A couple of weeks ago, the Montreal Canadiens hockey club tied a record set by the late 1970s edition of the same club re number of games lost (8). The only difference is that it took the 1999 edition just a bit more than a month from the season opener to accomplish this feat, whereas the 1970s edition had recorded a total of 8 losses at the end of the season!!!
Should both teams meet today, not only would the 1977 edition beat the 1999 one, they would PULVERIZE them!! In 1977, the whole 1999 edition, save perhaps a few players, would have been sent to the minors because of their mediocre performance on the ice.
Today, you have a handful of talented players throughout the League (and the same could be said to apply to many other sports). The first, the primordial consideration in the minds (even those with a modicum of talent) of the players is MONEY. The love of the game is really secondary.

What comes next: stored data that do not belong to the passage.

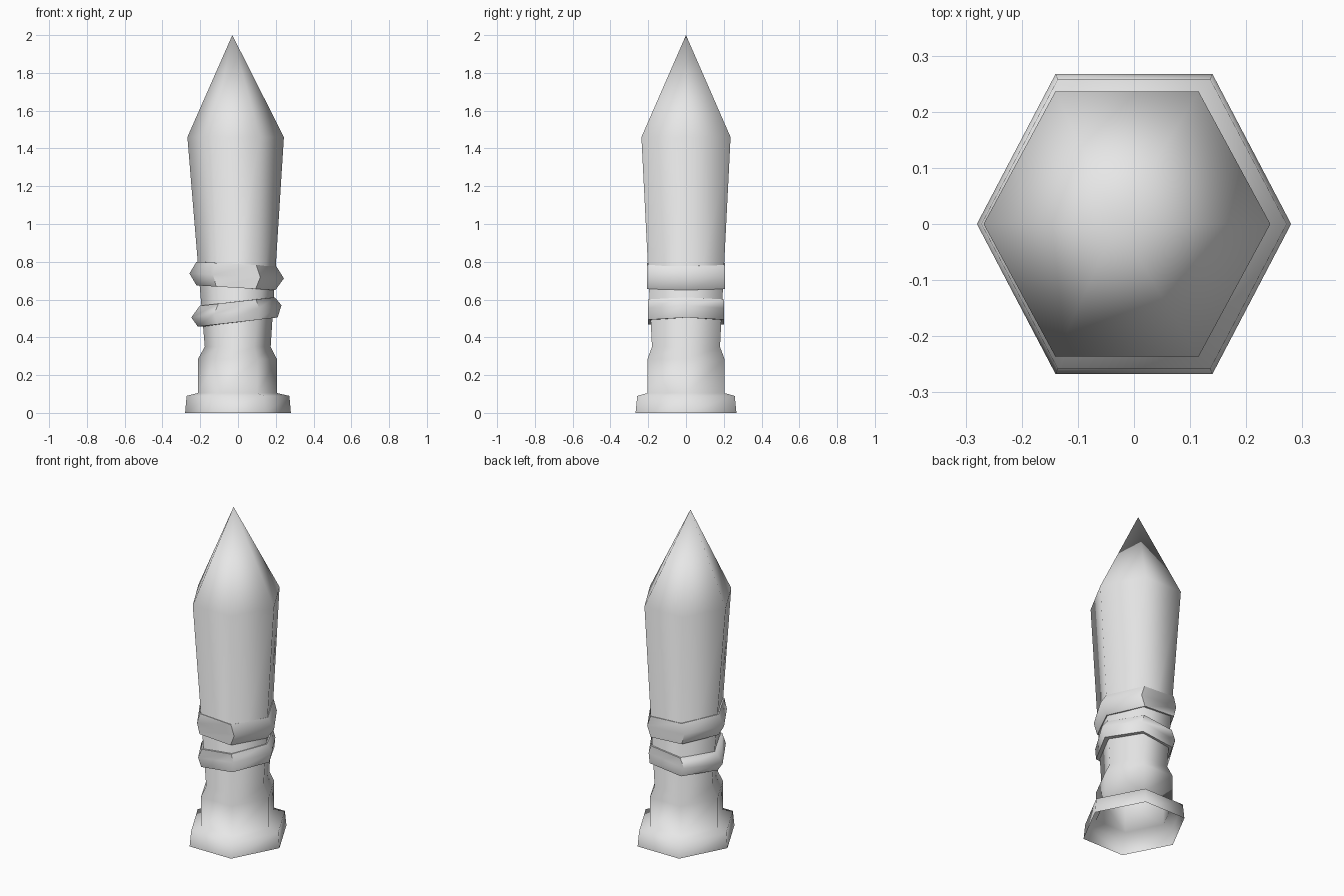
import bpy
import bmesh

cube = bpy.data.objects.get("Cube")
if cube:
    bpy.data.objects.remove(cube, do_unlink=True)

grey = bpy.data.materials.new("plain_grey")
grey.use_nodes = True
grey.diffuse_color = (0.8, 0.8, 0.8, 1)
grey.node_tree.nodes["Principled BSDF"].inputs["Base Color"].default_value = (0.8, 0.8, 0.8, 1)


def hexagon(left, right, flat):
    """Six (x, y) corners, pointed towards both x ends, with flats at +-y."""
    mid, half = (left + right) / 2, (right - left) / 4
    return [(right, 0), (mid + half, flat), (mid - half, flat),
            (left, 0), (mid - half, -flat), (mid + half, -flat)]


def skin(bm, rings):
    """Join consecutive six-corner rings with quads."""
    for low, high in zip(rings, rings[1:]):
        for i in range(6):
            j = (i + 1) % 6
            bm.faces.new((low[i], low[j], high[j], high[i]))


def finish(bm, name):
    mesh = bpy.data.meshes.new(name)
    bm.to_mesh(mesh)
    bm.free()
    mesh.materials.append(grey)
    mesh.shade_smooth()
    obj = bpy.data.objects.new(name, mesh)
    bpy.context.collection.objects.link(obj)
    return obj


# Post: hollow hexagonal shaft with a foot flange, a neck and a sharpened tip
SECTIONS = [  # height, left x, right x, flat y
    (0.0, -0.28, 0.28, 0.267),
    (0.09, -0.272, 0.272, 0.258),
    (0.105, -0.212, 0.206, 0.204),
    (0.285, -0.212, 0.206, 0.204),
    (0.35, -0.176, 0.173, 0.18),
    (1.46, -0.268, 0.243, 0.236),
]
bm = bmesh.new()
rings = [[bm.verts.new((x, y, z)) for x, y in hexagon(l, r, f)]
         for z, l, r, f in SECTIONS]
skin(bm, rings)
tip = bm.verts.new((-0.03, 0, 2))
for i in range(6):
    bm.faces.new((rings[-1][i], rings[-1][(i + 1) % 6], tip))
finish(bm, "post")


# Bindings: tilted straps whose side corners swell to a point
def binding(name, left, right, flat):
    """left and right list (x, z) for the bottom, peak and top of each side."""
    bm = bmesh.new()
    rings = []
    for (lx, lz), (rx, rz) in zip(left, right):
        ring = []
        for k, (x, y) in enumerate(hexagon(lx, rx, flat)):
            t = (x - lx) / (rx - lx)
            ring.append(bm.verts.new((x, y, lz + (rz - lz) * t)))
        rings.append(ring)

    # Lips turned in to the shaft
    def lip(ring):
        return [bm.verts.new((v.co.x * 0.85, v.co.y * 0.85, v.co.z)) for v in ring]

    skin(bm, [lip(rings[0])] + rings + [lip(rings[-1])])
    obj = finish(bm, name)
    bpy.ops.object.select_all(action='DESELECT')
    obj.select_set(True)
    bpy.context.view_layer.objects.active = obj
    bpy.ops.object.shade_smooth_by_angle(angle=1.1)


binding("upper_binding",
        [(-0.22, 0.675), (-0.257, 0.738), (-0.22, 0.8)],
        [(0.198, 0.65), (0.243, 0.712), (0.202, 0.777)], 0.206)
binding("lower_binding",
        [(-0.213, 0.457), (-0.247, 0.505), (-0.203, 0.567)],
        [(0.21, 0.505), (0.23, 0.57), (0.195, 0.612)], 0.202)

Nice to have but definitely not essential.
Rule number 1 when you get the puck: get rid of it immediately – shoot it at the other end of the ice or make blind passes right in front of your own goal (as if you knew what you were doing… as if your team-mates had enough brain cells to expect such a move)!
And, by all means, go on strike if you don’t get your millions come contract re-negotiating time! (Yashin is but the latest example of this). Mind boggling!!
And then there are the fans who gladly fork some $30 to $40 to watch example after example of this pitiful display of lack of talent. Thus largely contributing to those wholly unjustifiable overinflated salaries.
All the while the old gang, the players who lived for hockey, who practiced their art with a passion, who gave their 110% day in day out, are having real trouble making ends meet with their more than meagre pensions.
There’s something wrong with this picture.